» Your goal
A line counts if it contains the word "black" at least once. State how many such lines the records contain, giving the number alone.

::: Input data :::

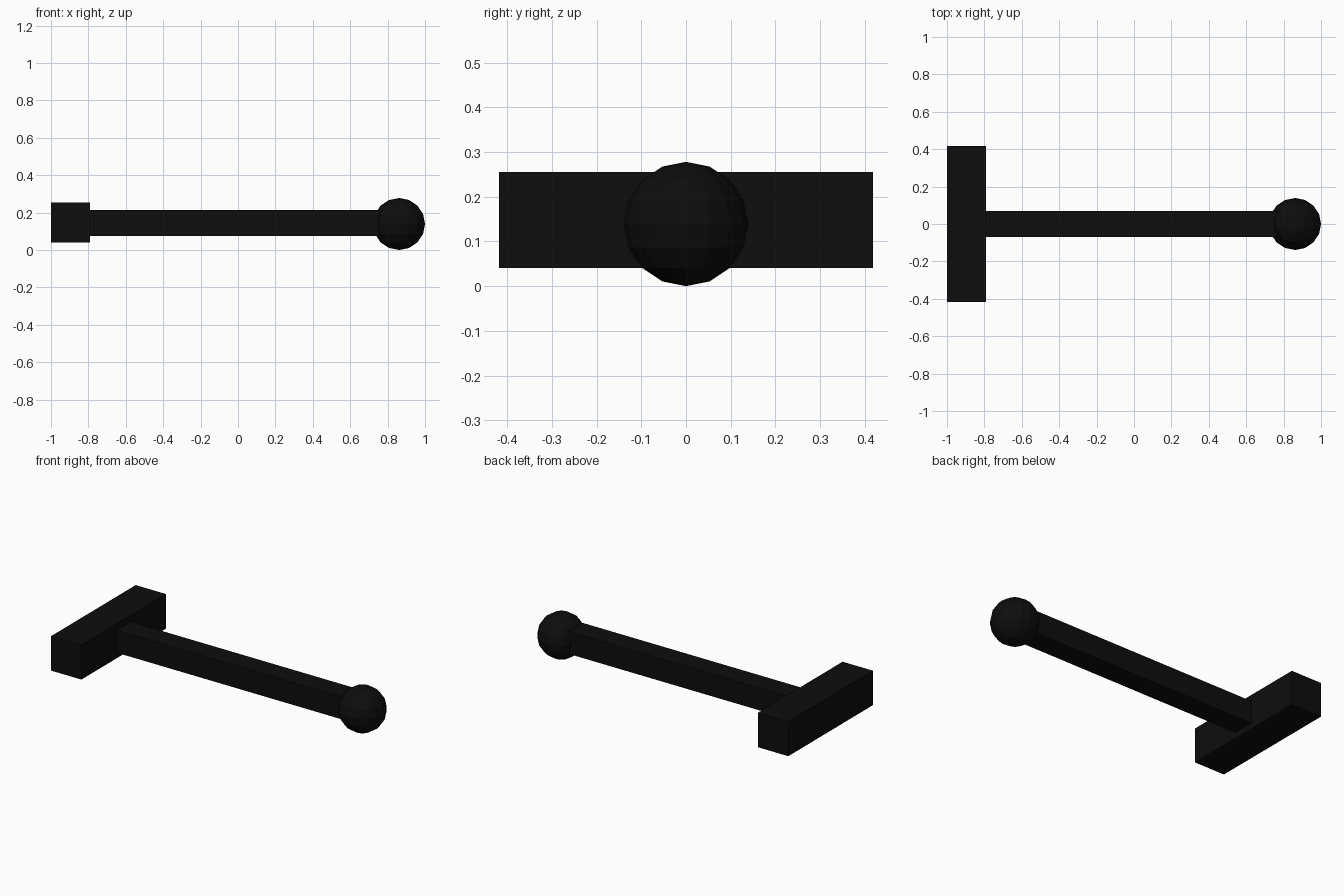
import bpy

if "Cube" in bpy.data.objects:
    bpy.data.objects.remove(bpy.data.objects["Cube"])

black = bpy.data.materials.new("black")
black.diffuse_color = (0.004, 0.004, 0.004, 1)
black.use_nodes = True
black.node_tree.nodes["Principled BSDF"].inputs["Base Color"].default_value = black.diffuse_color


def box(name, lo, hi):
    """Axis-aligned box between two corners."""
    bpy.ops.mesh.primitive_cube_add(size=1, location=[(a + b) / 2 for a, b in zip(lo, hi)])
    ob = bpy.context.object
    ob.name = name
    for v in ob.data.vertices:
        v.co = [c * (b - a) for c, a, b in zip(v.co, lo, hi)]
    ob.data.materials.append(black)
    return ob


# Cross bar at the left end
box("cross_bar", (-1.0, -0.418, 0.04), (-0.79, 0.418, 0.255))

# Square shaft, running into the ball
box("shaft", (-0.80, -0.07, 0.075), (0.80, 0.07, 0.215))

# Low-poly ball at the right end
bpy.ops.mesh.primitive_uv_sphere_add(segments=16, ring_count=8, radius=0.139,
                                     location=(0.861, 0, 0.139))
ball = bpy.context.object
ball.name = "end_ball"
ball.data.materials.append(black)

:::

» Written solution
6